• _YOUR ASSIGNMENT_
When the line containing "# Only the exposed" is found in the data below, copy it and each line after it through the line containing "bpy.context.collection.objects.link(tower)", exactly and with no others.

[Records from a data source]

--------------------------------

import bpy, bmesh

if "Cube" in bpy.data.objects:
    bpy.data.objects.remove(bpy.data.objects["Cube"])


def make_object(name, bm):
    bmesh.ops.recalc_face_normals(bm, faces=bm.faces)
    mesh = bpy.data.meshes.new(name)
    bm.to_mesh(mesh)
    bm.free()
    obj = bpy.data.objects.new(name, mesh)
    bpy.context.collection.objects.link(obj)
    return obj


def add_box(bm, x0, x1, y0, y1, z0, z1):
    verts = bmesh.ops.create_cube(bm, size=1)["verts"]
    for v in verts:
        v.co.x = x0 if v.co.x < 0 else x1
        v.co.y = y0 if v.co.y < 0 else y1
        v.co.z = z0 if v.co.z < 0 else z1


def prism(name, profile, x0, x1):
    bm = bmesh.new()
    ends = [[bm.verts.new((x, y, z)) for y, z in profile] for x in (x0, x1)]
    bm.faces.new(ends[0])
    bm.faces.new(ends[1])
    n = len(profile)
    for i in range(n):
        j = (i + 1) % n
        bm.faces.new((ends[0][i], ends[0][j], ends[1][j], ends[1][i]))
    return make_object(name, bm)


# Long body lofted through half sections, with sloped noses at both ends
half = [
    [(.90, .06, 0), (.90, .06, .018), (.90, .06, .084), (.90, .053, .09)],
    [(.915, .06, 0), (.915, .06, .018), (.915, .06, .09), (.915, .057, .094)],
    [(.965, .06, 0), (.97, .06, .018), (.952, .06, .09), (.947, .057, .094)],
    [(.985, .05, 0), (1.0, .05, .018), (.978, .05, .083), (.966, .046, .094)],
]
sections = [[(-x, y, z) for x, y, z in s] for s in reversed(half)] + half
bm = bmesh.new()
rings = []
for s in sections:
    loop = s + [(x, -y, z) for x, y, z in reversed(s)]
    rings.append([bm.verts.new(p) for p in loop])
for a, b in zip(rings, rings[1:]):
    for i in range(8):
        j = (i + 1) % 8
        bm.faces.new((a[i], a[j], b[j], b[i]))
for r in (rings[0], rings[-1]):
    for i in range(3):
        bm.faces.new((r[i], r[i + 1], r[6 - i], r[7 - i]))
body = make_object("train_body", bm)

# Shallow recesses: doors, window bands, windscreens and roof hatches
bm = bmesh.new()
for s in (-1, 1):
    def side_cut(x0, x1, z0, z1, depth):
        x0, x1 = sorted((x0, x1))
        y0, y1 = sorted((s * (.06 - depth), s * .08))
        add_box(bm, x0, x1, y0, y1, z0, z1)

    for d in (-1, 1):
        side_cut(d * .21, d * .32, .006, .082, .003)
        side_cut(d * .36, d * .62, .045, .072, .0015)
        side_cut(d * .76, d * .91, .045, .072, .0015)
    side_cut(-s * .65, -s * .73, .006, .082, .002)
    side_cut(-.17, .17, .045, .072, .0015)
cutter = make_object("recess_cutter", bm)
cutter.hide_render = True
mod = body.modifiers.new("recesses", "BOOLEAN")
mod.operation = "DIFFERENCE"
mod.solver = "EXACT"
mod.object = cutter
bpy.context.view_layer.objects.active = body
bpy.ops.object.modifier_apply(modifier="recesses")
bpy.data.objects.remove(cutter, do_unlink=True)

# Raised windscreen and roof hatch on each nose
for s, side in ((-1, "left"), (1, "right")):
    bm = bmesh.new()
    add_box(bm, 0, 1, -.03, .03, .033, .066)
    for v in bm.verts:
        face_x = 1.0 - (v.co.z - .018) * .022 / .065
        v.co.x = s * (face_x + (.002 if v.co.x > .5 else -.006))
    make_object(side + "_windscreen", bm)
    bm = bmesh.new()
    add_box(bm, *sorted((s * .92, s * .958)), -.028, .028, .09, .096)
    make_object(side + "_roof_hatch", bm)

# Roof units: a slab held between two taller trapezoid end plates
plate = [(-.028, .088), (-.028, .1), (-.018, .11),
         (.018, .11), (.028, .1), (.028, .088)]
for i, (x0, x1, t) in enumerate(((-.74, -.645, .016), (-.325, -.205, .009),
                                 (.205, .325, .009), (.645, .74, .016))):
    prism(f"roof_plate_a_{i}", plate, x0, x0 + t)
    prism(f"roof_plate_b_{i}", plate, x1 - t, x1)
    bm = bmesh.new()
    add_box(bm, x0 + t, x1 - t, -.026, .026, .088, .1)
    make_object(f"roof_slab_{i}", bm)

--------------------------------

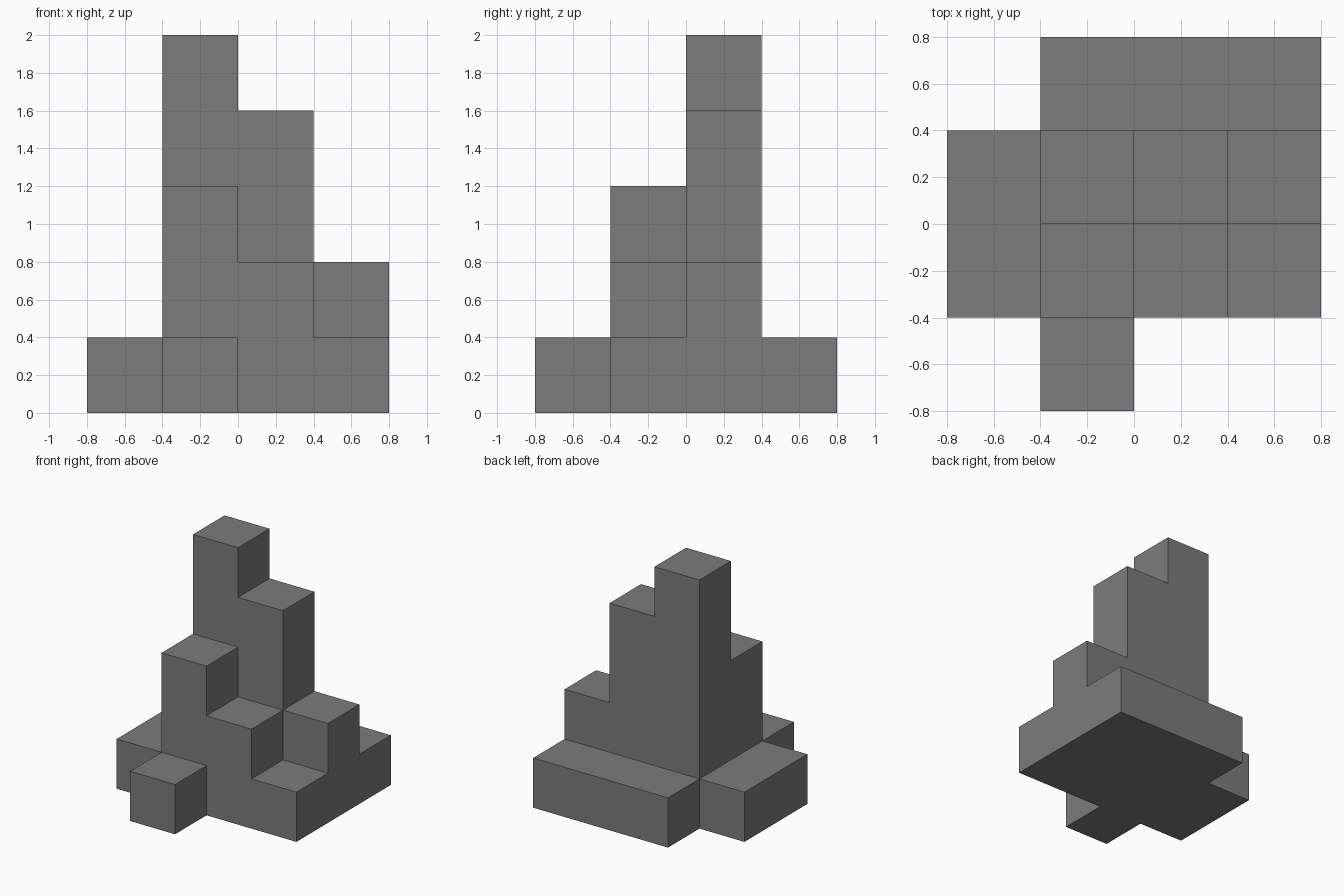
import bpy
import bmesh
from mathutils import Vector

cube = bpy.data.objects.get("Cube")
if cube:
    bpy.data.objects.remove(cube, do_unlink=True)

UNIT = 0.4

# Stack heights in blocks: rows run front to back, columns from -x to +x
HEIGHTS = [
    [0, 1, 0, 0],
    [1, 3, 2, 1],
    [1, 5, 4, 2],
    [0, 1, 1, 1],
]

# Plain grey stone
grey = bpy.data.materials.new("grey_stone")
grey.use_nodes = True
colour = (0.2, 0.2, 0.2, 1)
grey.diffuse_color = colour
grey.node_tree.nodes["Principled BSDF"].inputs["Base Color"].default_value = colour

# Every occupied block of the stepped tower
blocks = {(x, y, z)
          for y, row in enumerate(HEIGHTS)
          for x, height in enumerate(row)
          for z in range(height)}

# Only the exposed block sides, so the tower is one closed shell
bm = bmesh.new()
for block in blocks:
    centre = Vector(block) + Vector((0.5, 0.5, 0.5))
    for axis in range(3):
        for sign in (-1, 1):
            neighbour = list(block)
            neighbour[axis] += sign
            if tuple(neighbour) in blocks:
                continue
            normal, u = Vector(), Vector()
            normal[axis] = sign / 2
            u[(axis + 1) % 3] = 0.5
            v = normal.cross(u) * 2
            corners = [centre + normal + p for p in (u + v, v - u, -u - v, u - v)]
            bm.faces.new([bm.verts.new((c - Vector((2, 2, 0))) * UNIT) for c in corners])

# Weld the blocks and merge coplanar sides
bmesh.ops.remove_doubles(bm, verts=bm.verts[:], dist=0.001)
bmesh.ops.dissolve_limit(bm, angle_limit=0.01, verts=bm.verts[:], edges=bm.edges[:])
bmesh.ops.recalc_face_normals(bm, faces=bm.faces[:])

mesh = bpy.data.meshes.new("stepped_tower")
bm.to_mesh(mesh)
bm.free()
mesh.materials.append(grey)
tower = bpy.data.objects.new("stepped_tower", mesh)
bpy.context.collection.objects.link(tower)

--------------------------------

• _ANSWER SPACE_
# Only the exposed block sides, so the tower is one closed shell
bm = bmesh.new()
for block in blocks:
    centre = Vector(block) + Vector((0.5, 0.5, 0.5))
    for axis in range(3):
        for sign in (-1, 1):
            neighbour = list(block)
            neighbour[axis] += sign
            if tuple(neighbour) in blocks:
                continue
            normal, u = Vector(), Vector()
            normal[axis] = sign / 2
            u[(axis + 1) % 3] = 0.5
            v = normal.cross(u) * 2
            corners = [centre + normal + p for p in (u + v, v - u, -u - v, u - v)]
            bm.faces.new([bm.verts.new((c - Vector((2, 2, 0))) * UNIT) for c in corners])

# Weld the blocks and merge coplanar sides
bmesh.ops.remove_doubles(bm, verts=bm.verts[:], dist=0.001)
bmesh.ops.dissolve_limit(bm, angle_limit=0.01, verts=bm.verts[:], edges=bm.edges[:])
bmesh.ops.recalc_face_normals(bm, faces=bm.faces[:])

mesh = bpy.data.meshes.new("stepped_tower")
bm.to_mesh(mesh)
bm.free()
mesh.materials.append(grey)
tower = bpy.data.objects.new("stepped_tower", mesh)
bpy.context.collection.objects.link(tower)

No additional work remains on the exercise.